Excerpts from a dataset
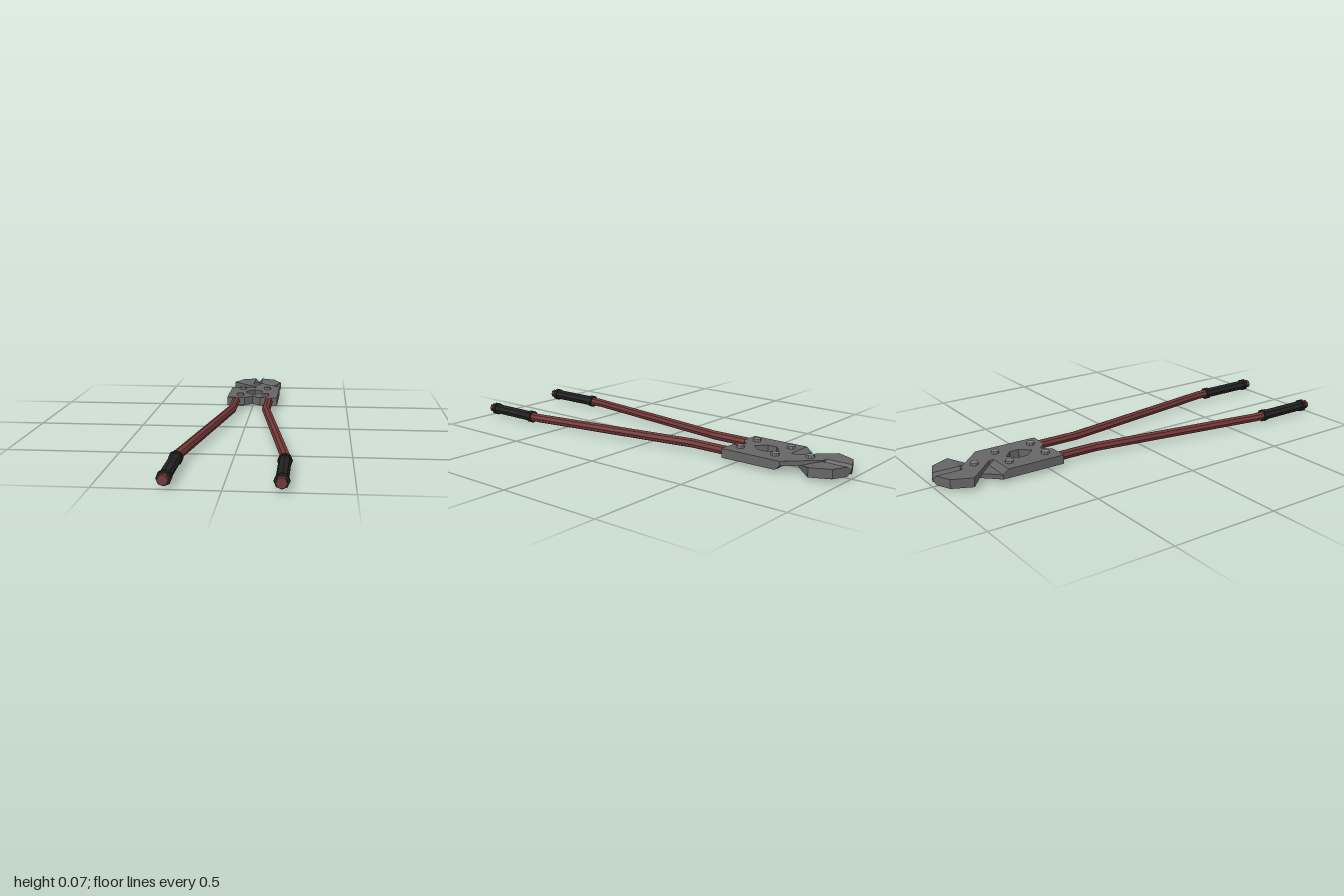
import * as THREE from 'three';

const steel = new THREE.MeshStandardMaterial({ color: 0x666666 });
steel.name = 'dark steel';
const boltSteel = new THREE.MeshStandardMaterial({ color: 0x828282 });
boltSteel.name = 'bolt steel';
const red = new THREE.MeshStandardMaterial({ color: 0x733838 });
red.name = 'dull red paint';
const rubber = new THREE.MeshStandardMaterial({ color: 0x222222 });
rubber.name = 'black rubber';

// Bottom, middle and top heights of the cutter head
const L = 0.014, M = 0.035, H = 0.056;

function addMesh(parent, name, geometry, material) {
  const flat = geometry.index ? geometry.toNonIndexed() : geometry;
  flat.computeVertexNormals();
  const mesh = new THREE.Mesh(flat, material);
  mesh.name = name;
  parent.add(mesh);
  return mesh;
}

// Upright prism over an outline of [x, z, bottom, top] corners
function prism(corners) {
  let pts = corners.map(([x, z, b = L, t = H]) => ({ v: new THREE.Vector2(x, -z), b, t }));
  if (THREE.ShapeUtils.area(pts.map(p => p.v)) < 0) pts = pts.reverse();
  const pos = [];
  const put = (p, y) => pos.push(p.v.x, y, -p.v.y);
  for (const [a, b, c] of THREE.ShapeUtils.triangulateShape(pts.map(p => p.v), [])) {
    [a, b, c].forEach(i => put(pts[i], pts[i].t));
    [c, b, a].forEach(i => put(pts[i], pts[i].b));
  }
  pts.forEach((p, i) => {
    const q = pts[(i + 1) % pts.length];
    put(p, p.b); put(q, q.b); put(q, q.t);
    put(p, p.b); put(q, q.t); put(p, p.t);
  });
  const g = new THREE.BufferGeometry();
  g.setAttribute('position', new THREE.Float32BufferAttribute(pos, 3));
  return g;
}

// One half of the head: body on +x, crossing over the pivot to a jaw on -x
function headHalf(name) {
  const half = new THREE.Group();
  half.name = name;
  const parts = {
    body: [[0, -0.71], [0.132, -0.71], [0.132, -0.435], [0.042, -0.435], [0, -0.475],
      [0, -0.52], [0.042, -0.565], [0.042, -0.61], [0, -0.65]],
    ledge: [[0, -0.735, M], [0.132, -0.735, M], [0.132, -0.71], [0, -0.71]],
    neck: [[0, -0.735, M], [-0.065, -0.80, M], [0, -0.87, M], [0.132, -0.735, M]],
    jawRoot: [[-0.065, -0.80, M], [-0.132, -0.87], [-0.02, -0.87]],
    jawRootInner: [[-0.065, -0.80, M], [-0.02, -0.87], [0, -0.87, M]],
    jaw: [[-0.02, -0.87], [-0.132, -0.87], [-0.09, -0.96], [-0.02, -0.991]],
    cuttingEdge: [[0, -0.87, M, M], [-0.02, -0.87], [-0.02, -0.991], [0, -1, M, M]],
  };
  for (const [part, corners] of Object.entries(parts)) addMesh(half, part, prism(corners), steel);
  return half;
}

// Eight-sided cylinder lying along z
function zCylinder(radius, length, rows = 1) {
  return new THREE.CylinderGeometry(radius, radius, length, 8, rows).rotateX(Math.PI / 2);
}

function handle(name, side) {
  const group = new THREE.Group();
  group.name = name;

  // Bent rod: each ring of a straight cylinder is moved to its station
  const stations = [[0.087, -0.435], [0.087, -0.24], [0.222, 0.64], [0.222, 1]];
  const rod = zCylinder(0.022, 3, 3);
  const p = rod.attributes.position;
  for (let i = 0; i < p.count; i++) {
    const [x, z] = stations[Math.round(p.getZ(i) + 1.5)];
    p.setXYZ(i, p.getX(i) + side * x, p.getY(i) + M, z);
  }
  addMesh(group, 'rod', rod, red);

  // Rubber grip with a collar at each end
  const sleeve = [['grip', 0.026, 0.69, 0.97], ['frontCollar', 0.031, 0.955, 0.975],
    ['rearCollar', 0.031, 0.685, 0.705]];
  for (const [part, r, z0, z1] of sleeve) {
    addMesh(group, part, zCylinder(r, z1 - z0), rubber)
      .position.set(side * 0.222, M, (z0 + z1) / 2);
  }
  return group;
}

export function createModel() {
  const model = new THREE.Group();
  model.name = 'boltCutter';

  // The two head halves are the same piece, one turned over about the z axis
  const upper = headHalf('upperHeadHalf');
  const lower = headHalf('lowerHeadHalf');
  lower.rotation.z = Math.PI;
  lower.position.y = 2 * M;
  model.add(upper, lower);

  // Pivot bolt and four linkage bolts
  const bolts = [[0, -0.805]];
  for (const s of [-1, 1]) bolts.push([s * 0.067, -0.67], [s * 0.067, -0.49]);
  for (const [x, z] of bolts) {
    addMesh(model, 'bolt', new THREE.CylinderGeometry(0.019, 0.019, 0.068, 8), boltSteel)
      .position.set(x, 0.034, z);
  }

  model.add(handle('leftHandle', 1), handle('rightHandle', -1));
  return model;
}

[About this exercise] Gather up, from the records above, each line where the word "return" appears.

[Task response]
  return mesh;
  return g;
  return half;
  return new THREE.CylinderGeometry(radius, radius, length, 8, rows).rotateX(Math.PI / 2);
  return group;
  return model;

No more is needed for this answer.